» EXERCISE AIM
Only a number is wanted: how many lines of the entries include the string "thick"?

» RECORDS SHOWN
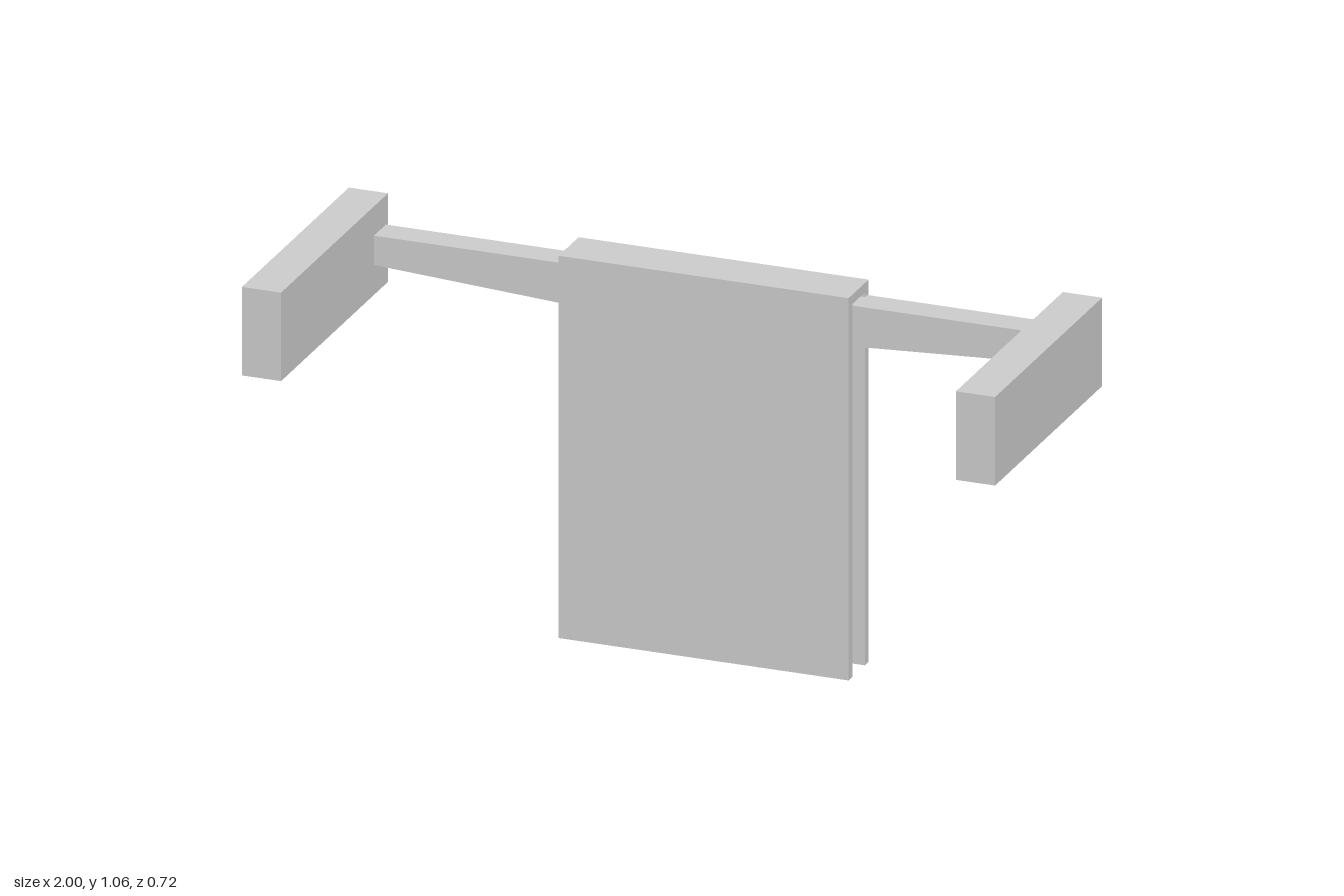
import * as THREE from 'three';

const grey = new THREE.MeshStandardMaterial({ color: 0xcccccc, flatShading: true });
const white = new THREE.MeshStandardMaterial({ color: 0xffffff, flatShading: true });

// Extrude a closed outline of [x, y] points by a depth
function extrude(name, points, depth, material) {
  const shape = new THREE.Shape(points.map(([x, y]) => new THREE.Vector2(x, y)));
  const geometry = new THREE.ExtrudeGeometry(shape, { depth, bevelEnabled: false });
  const mesh = new THREE.Mesh(geometry, material);
  mesh.name = name;
  return mesh;
}

export function createModel() {
  const model = new THREE.Group();
  model.name = 'towelRail';

  // Side arms
  for (const side of [1, -1]) {
    const arm = new THREE.Mesh(new THREE.BoxGeometry(0.104, 0.235, 0.716), grey);
    arm.name = side > 0 ? 'leftArm' : 'rightArm';
    arm.position.set(side * 0.948, 0.938, 0);
    model.add(arm);
  }

  // Crossbar, deepening toward the middle
  const bar = extrude('crossbar', [
    [-0.896, 0.978], [-0.896, 0.9], [0, 0.848], [0.896, 0.9], [0.896, 0.978],
  ], 0.08, grey);
  bar.position.z = -0.343;
  model.add(bar);

  // Towel folded over the bar: an inverted U swept along x
  const front = -0.219, back = -0.353, thick = 0.025, top = 1.015;
  const towel = extrude('towel', [
    [-front, 0], [-front, top], [-back, top], [-back, 0],
    [-back - thick, 0], [-back - thick, top - thick],
    [-front + thick, top - thick], [-front + thick, 0],
  ], 0.77, white);
  towel.rotation.y = Math.PI / 2;
  towel.position.x = -0.388;
  model.add(towel);

  return model;
}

» RESPONSE TO THE EXERCISE
3